WHAT YOU HAVE TO DO >> Give the number of lines in the material below that hold "append", and nothing besides.
────
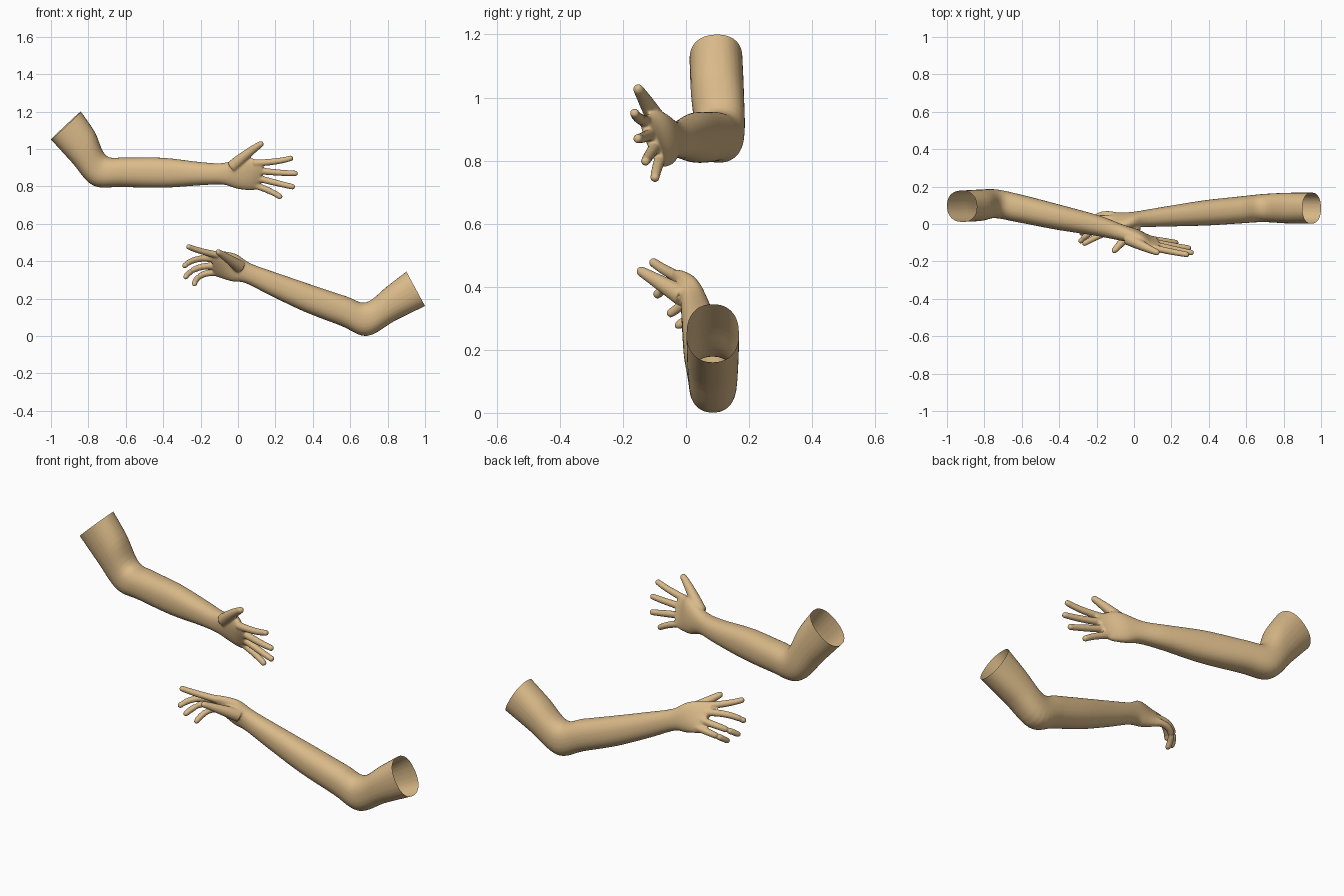
import bpy, bmesh
from math import cos, sin, pi, sqrt, copysign
from mathutils import Vector as V

cube = bpy.data.objects.get("Cube")
if cube:
    bpy.data.objects.remove(cube, do_unlink=True)

skin = bpy.data.materials.new("warm tan skin")
skin.use_nodes = True
TAN = (0.70, 0.49, 0.25, 1)
skin.diffuse_color = TAN
skin.node_tree.nodes["Principled BSDF"].inputs["Base Color"].default_value = TAN

SIDES = 28


def loft(bm, rings, power=1.0):
    """Closed tube through rings of (centre, half-width vector, half-depth vector)."""
    loops = []
    for c, u, v in rings:
        loop = []
        for i in range(SIDES):
            a = 2 * pi * i / SIDES
            s, t = [copysign(abs(k) ** power, k) for k in (cos(a), sin(a))]
            loop.append(bm.verts.new(c + u * s + v * t))
        loops.append(loop)
    for a, b in zip(loops, loops[1:]):
        for i in range(SIDES):
            j = (i + 1) % SIDES
            bm.faces.new((a[i], a[j], b[j], b[i]))
    bm.faces.new(loops[0][::-1])
    bm.faces.new(loops[-1])


def smooth_rings(rings, steps=5):
    """Catmull-Rom interpolation between the key rings."""
    out = []
    for i in range(len(rings) - 1):
        keys = [rings[min(max(i + k, 0), len(rings) - 1)] for k in (-1, 0, 1, 2)]
        for s in range(steps):
            t = s / steps
            out.append([
                (b * 2 + (c - a) * t + (a * 2 - b * 5 + c * 4 - d) * t * t
                 + (b * 3 - a - c * 3 + d) * t ** 3) / 2
                for a, b, c, d in zip(*keys)])
    return out + [rings[-1]]


def limb_rings(sections):
    """Sections are (inner edge point, outer edge point, half depth)."""
    mids = [(V(p) + V(q)) / 2 for p, q, d in sections]
    rings = []
    for i, (p, q, d) in enumerate(sections):
        tangent = mids[min(i + 1, len(mids) - 1)] - mids[max(i - 1, 0)]
        u = (V(p) - V(q)) / 2
        rings.append((mids[i], u, u.cross(tangent).normalized() * d))
    return rings


def finger(bm, a, m, b, r0, r1, steps=16):
    """Tapered, gently bent finger with a rounded tip."""
    a, m, b = V(a), V(m), V(b)
    ctrl = m * 2 - (a + b) / 2
    length = (m - a).length + (b - m).length
    rings = []
    for i in range(steps + 1):
        t = 1 - (1 - i / steps) ** 1.5
        c = a * (1 - t) ** 2 + ctrl * 2 * t * (1 - t) + b * t * t
        tan = ((ctrl - a) * (1 - t) + (b - ctrl) * t).normalized()
        r = r0 + (r1 - r0) * t
        left = (1 - t) * length
        if left < r:
            r *= max(0.15, sqrt(1 - (1 - left / r) ** 2))
        u = tan.orthogonal().normalized() * r
        rings.append((c, u, tan.cross(u)))
    loft(bm, rings)


def build_arm(name, sections, fingers, thumb):
    bm = bmesh.new()
    rings = limb_rings(sections)
    c0, u0, v0 = rings[0]
    outward = u0.cross(v0).normalized()
    if outward.dot(c0 - rings[1][0]) < 0:
        outward.negate()
    # arm and palm, run a little past the open end
    loft(bm, [(c0 + outward * 0.06, u0, v0)] + smooth_rings(rings), 0.88)
    for a, m, b in fingers:
        finger(bm, a, m, b, 0.019, 0.0145)
    finger(bm, *thumb, 0.034, 0.015)
    bmesh.ops.recalc_face_normals(bm, faces=bm.faces)
    mesh = bpy.data.meshes.new(name)
    bm.to_mesh(mesh)
    bm.free()
    obj = bpy.data.objects.new(name, mesh)
    bpy.context.collection.objects.link(obj)

    # fuse into one skin
    fuse = obj.modifiers.new("fuse", 'REMESH')
    fuse.mode = 'VOXEL'
    fuse.voxel_size = 0.0055
    relax = obj.modifiers.new("relax", 'SMOOTH')
    relax.factor = 0.5
    relax.iterations = 5
    bpy.context.view_layer.update()
    deps = bpy.context.evaluated_depsgraph_get()
    fused = bpy.data.meshes.new_from_object(obj.evaluated_get(deps))
    obj.modifiers.clear()
    obj.data = fused
    fused.name = name

    # cut the hollow upper end open
    bm = bmesh.new()
    bm.from_mesh(fused)
    bmesh.ops.bisect_plane(bm, geom=bm.verts[:] + bm.edges[:] + bm.faces[:],
                           plane_co=c0, plane_no=outward, clear_outer=True)
    for f in bm.faces:
        f.smooth = True
        f.material_index = 0
    bm.to_mesh(fused)
    bm.free()
    fused.materials.clear()
    fused.materials.append(skin)
    return obj


# upper arm, elbow, forearm, wrist, palm of the raised arm
build_arm("right_arm", [
    ((-.84, .095, 1.20), (-1.0, .095, 1.05), .084),
    ((-.765, .10, 1.09), (-.89, .10, .93), .084),
    ((-.705, .108, .965), (-.775, .108, .805), .077),
    ((-.60, .08, .955), (-.62, .085, .797), .074),
    ((-.40, .035, .953), (-.40, .035, .793), .067),
    ((-.20, -.008, .93), (-.20, -.008, .806), .055),
    ((-.08, -.045, .925), (-.08, -.04, .81), .044),
    ((.03, -.085, .955), (.0, -.05, .787), .036),
    ((.09, -.125, .945), (.075, -.07, .78), .027),
    ((.138, -.14, .93), (.115, -.075, .79), .018),
], [
    ((.09, -.125, .925), (.21, -.15, .935), (.295, -.165, .955)),
    ((.10, -.11, .885), (.23, -.138, .873), (.32, -.155, .87)),
    ((.10, -.097, .845), (.22, -.118, .815), (.305, -.13, .795)),
    ((.08, -.08, .81), (.17, -.092, .775), (.235, -.10, .738)),
], ((-.03, -.08, .905), (.055, -.122, .978), (.135, -.157, 1.035)))

# the same parts of the lowered arm
build_arm("left_arm", [
    ((.90, .085, .345), (1.0, .085, .16), .083),
    ((.80, .085, .268), (.84, .085, .082), .082),
    ((.685, .085, .18), (.69, .085, .0), .075),
    ((.58, .075, .212), (.55, .075, .055), .072),
    ((.42, .06, .265), (.36, .06, .128), .068),
    ((.23, .043, .33), (.18, .043, .213), .056),
    ((.07, .025, .387), (.04, .032, .283), .045),
    ((-.01, .0, .437), (-.03, .04, .293), .038),
    ((-.09, -.035, .452), (-.09, .055, .312), .029),
    ((-.14, -.04, .448), (-.13, .062, .325), .018),
], [
    ((-.10, -.027, .432), (-.20, -.07, .455), (-.275, -.11, .482)),
    ((-.11, .0, .408), (-.22, -.04, .41), (-.292, -.10, .368)),
    ((-.11, .025, .375), (-.22, .015, .362), (-.285, -.06, .308)),
    ((-.10, .045, .34), (-.195, .04, .325), (-.235, -.035, .27)),
], ((.01, -.01, .37), (-.05, -.08, .412), (-.115, -.153, .455)))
────
PROBLEM SOLUTION >> 6